Fragile X Syndrome

Fragile X syndrome (FXS) is a problem of the X chromosome. It is a condition that is inherited from the parents. FXS is the most common cause of inherited intellectual disability. Cognitive Mapping of the BrainCopyright © Nucleus Medical Media, Inc.

  • Causes

    FXS is caused by problems with the FMR1 gene. These problems prevent fragile X mental retardation protein (FMRP) from developing. The protein helps to make connections in the brain. Without the protein, certain connections in the brain cannot be made. This causes developmental problems and prevents children from fully developing some higher cognitive functions.

  • Definition

    Fragile X syndrome (FXS) is a problem of the X chromosome. It is a condition that is inherited from the parents. FXS is the most common cause of inherited intellectual disability.

    Cognitive Mapping of the Brain
    cognitive map of brain
    Copyright © Nucleus Medical Media, Inc.

  • Diagnosis

    The doctor will ask about symptoms and medical history. A physical exam will be done. FXS may be suspected if a child has:

    • Physical, cognitive, or emotional symptoms of FXS
    • Unexplained developmental delays or intellectual disability

    The diagnosis can be confirmed by genetic testing with a DNA blood test.

  • Prevention

    There are no known ways to prevent FXS once a person is born. If you have FXS or risk factors for FXS, you can talk to a genetic counselor when deciding to have children.

  • Risk Factors

    The main risk factor for FXS is having a parent with an FMR1 mutation. Most people who inherit a minor mutation, which is sometimes called a premutation, do not develop the symptoms and signs of FXS. A few premutated children may show signs that resemble autism. Others, primarily males, may develop a set of neurological symptoms called fragile X tremor ataxia syndrome in later adult life.

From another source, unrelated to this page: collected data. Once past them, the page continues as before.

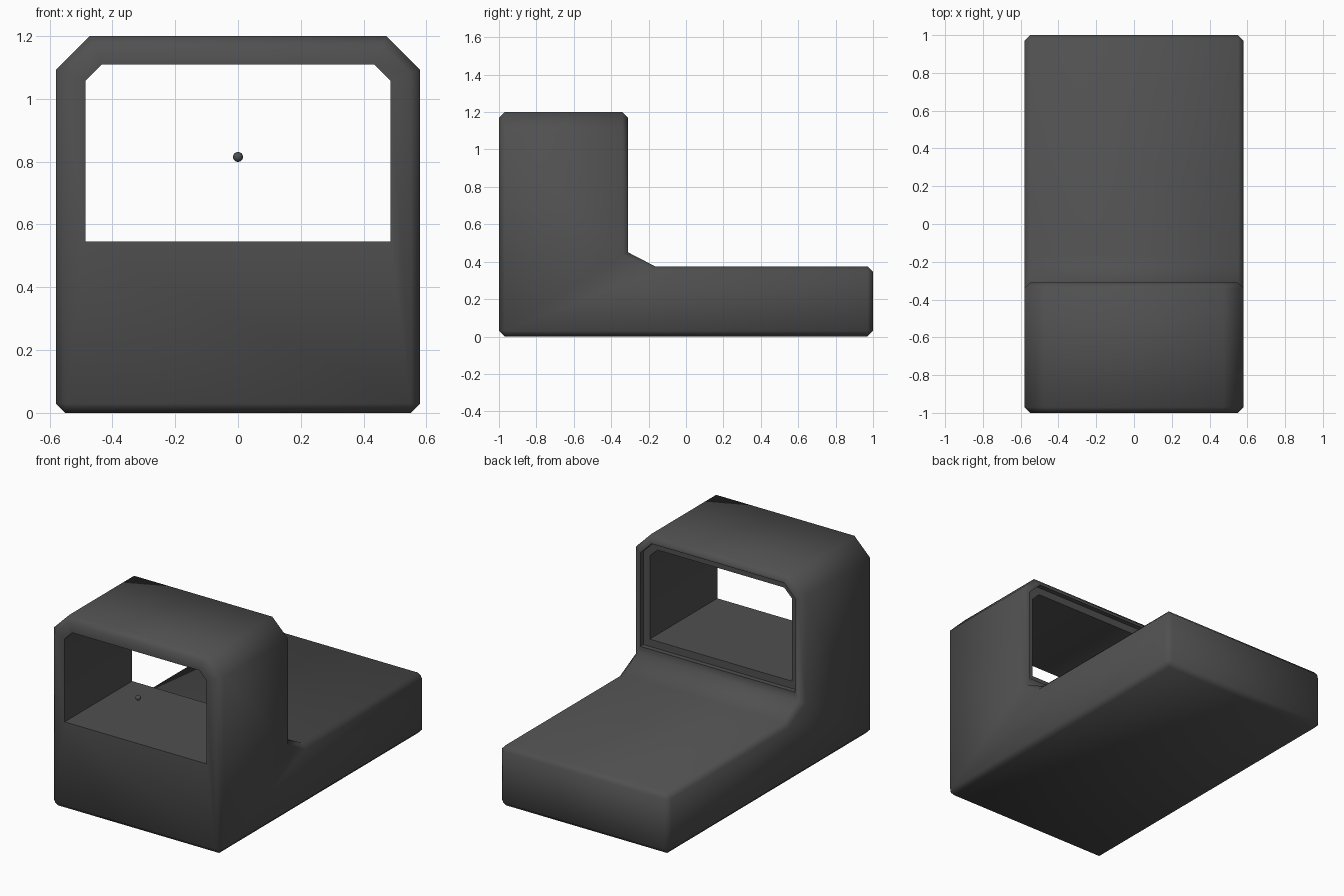
import bpy, bmesh, math

if "Cube" in bpy.data.objects:
    bpy.data.objects.remove(bpy.data.objects["Cube"])

grey = bpy.data.materials.new("dark_grey")
grey.diffuse_color = (0.08, 0.08, 0.08, 1)
grey.use_nodes = True
grey.node_tree.nodes["Principled BSDF"].inputs["Base Color"].default_value = grey.diffuse_color


def make_object(name, bm):
    bmesh.ops.recalc_face_normals(bm, faces=bm.faces)
    mesh = bpy.data.meshes.new(name)
    bm.to_mesh(mesh)
    bm.free()
    mesh.materials.append(grey)
    ob = bpy.data.objects.new(name, mesh)
    bpy.context.collection.objects.link(ob)
    return ob


def prism(points, offset):
    """Extrude a closed 3D outline along an offset vector."""
    bm = bmesh.new()
    face = bm.faces.new([bm.verts.new(p) for p in points])
    ext = bmesh.ops.extrude_face_region(bm, geom=[face])
    moved = [v for v in ext["geom"] if isinstance(v, bmesh.types.BMVert)]
    bmesh.ops.translate(bm, verts=moved, vec=offset)
    bmesh.ops.recalc_face_normals(bm, faces=bm.faces)
    return bm


def window_cutter(name, w, bottom, top, c, y0, y1):
    """Window-shaped prism with chamfered upper corners."""
    half = [(w, bottom), (w, top - c), (w - c, top)]
    outline = half + [(-x, z) for x, z in reversed(half)]
    ob = make_object(name, prism([(x, y0, z) for x, z in outline], (0, y1 - y0, 0)))
    ob.hide_render = True
    return ob


# Body: L-shaped side profile
side = [(-1, 0), (1, 0), (1, 0.375), (-0.165, 0.375), (-0.31, 0.45),
        (-0.31, 1.2), (-1, 1.2)]
bm = prism([(-0.58, y, z) for y, z in side], (1.16, 0, 0))

# Large chamfers on the roof sides
roof = [e for e in bm.edges
        if all(v.co.z > 1.19 for v in e.verts)
        and abs(e.verts[0].co.x - e.verts[1].co.x) < 0.01]
bmesh.ops.bevel(bm, geom=roof, offset=0.107, offset_type='OFFSET',
                segments=1, affect='EDGES')
bmesh.ops.recalc_face_normals(bm, faces=bm.faces)

# Small chamfers on all right-angled outer edges
sharp = [e for e in bm.edges if e.calc_face_angle_signed() > math.radians(55)]
bmesh.ops.bevel(bm, geom=sharp, offset=0.03, offset_type='OFFSET',
                segments=1, affect='EDGES')
body = make_object("body", bm)

# Through opening and the shallow recess around its rear end
cutters = [
    window_cutter("opening_cutter", 0.486, 0.545, 1.11, 0.052, -1.2, 0.2),
    window_cutter("recess_cutter", 0.53, 0.50, 1.155, 0.078, -0.34, 0.1),
]
bpy.context.view_layer.objects.active = body
body.select_set(True)
for cutter in cutters:
    mod = body.modifiers.new("cut", 'BOOLEAN')
    mod.operation = 'DIFFERENCE'
    mod.solver = 'EXACT'
    mod.object = cutter
    bpy.ops.object.modifier_apply(modifier=mod.name)
    bpy.data.objects.remove(cutter, do_unlink=True)
bpy.ops.object.shade_smooth_by_angle(angle=math.radians(50))

# Small bead floating in the front opening
bm = bmesh.new()
bmesh.ops.create_uvsphere(bm, u_segments=12, v_segments=8, radius=0.016)
bmesh.ops.translate(bm, verts=bm.verts, vec=(0, -0.975, 0.815))
for f in bm.faces:
    f.smooth = True
make_object("bead", bm)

    Children of mothers with FMR1 premutations are at risk of inheriting a fully mutated FMR1 gene severe enough to cause symptomatic FXS. If a woman does not have symptoms and is a carrier of an FMR1 mutation or premutation, each child of hers has a 50% chance of inheriting that gene. Of the children that inherit that gene, boys are much more likely to develop symptoms than girls. The severity of the disorder may vary between different individuals.

    In general, each generation tends to have worse mutations and a higher risk of FXS than the previous one.

  • Symptoms

    The number and severity of symptoms varies widely. Symptoms tend to be less frequent and milder in females. Symptoms can include:

    • Mental impairment
      ranging from learning disabilities to intellectual disability

    • Behavioral difficulties, including:

      • Attention deficit hyperactivity disorder (ADHD)
      • Anxiety
      • Unstable moods and emotional outbursts
      • Hypersensitivity to loud noises or bright lights
      • Aggressive behavior
      • Extreme shyness, particularly in girls
    • Autistic
      behaviors

    • Physical problems and abnormalities, including:

      • Long face with protruding jaw
      • Large, protruding ears
      • Flat feet
      • Hyperextended joints
      • High-pitched voice and enlarged testes in males after puberty
      • Mitral valve prolapse
      • Seizures
      • Low muscle tone and delayed motor skills such as sitting and walking

  • Treatment

    There is no cure for FXS. Treatment is aimed at controlling symptoms. Treatment may include: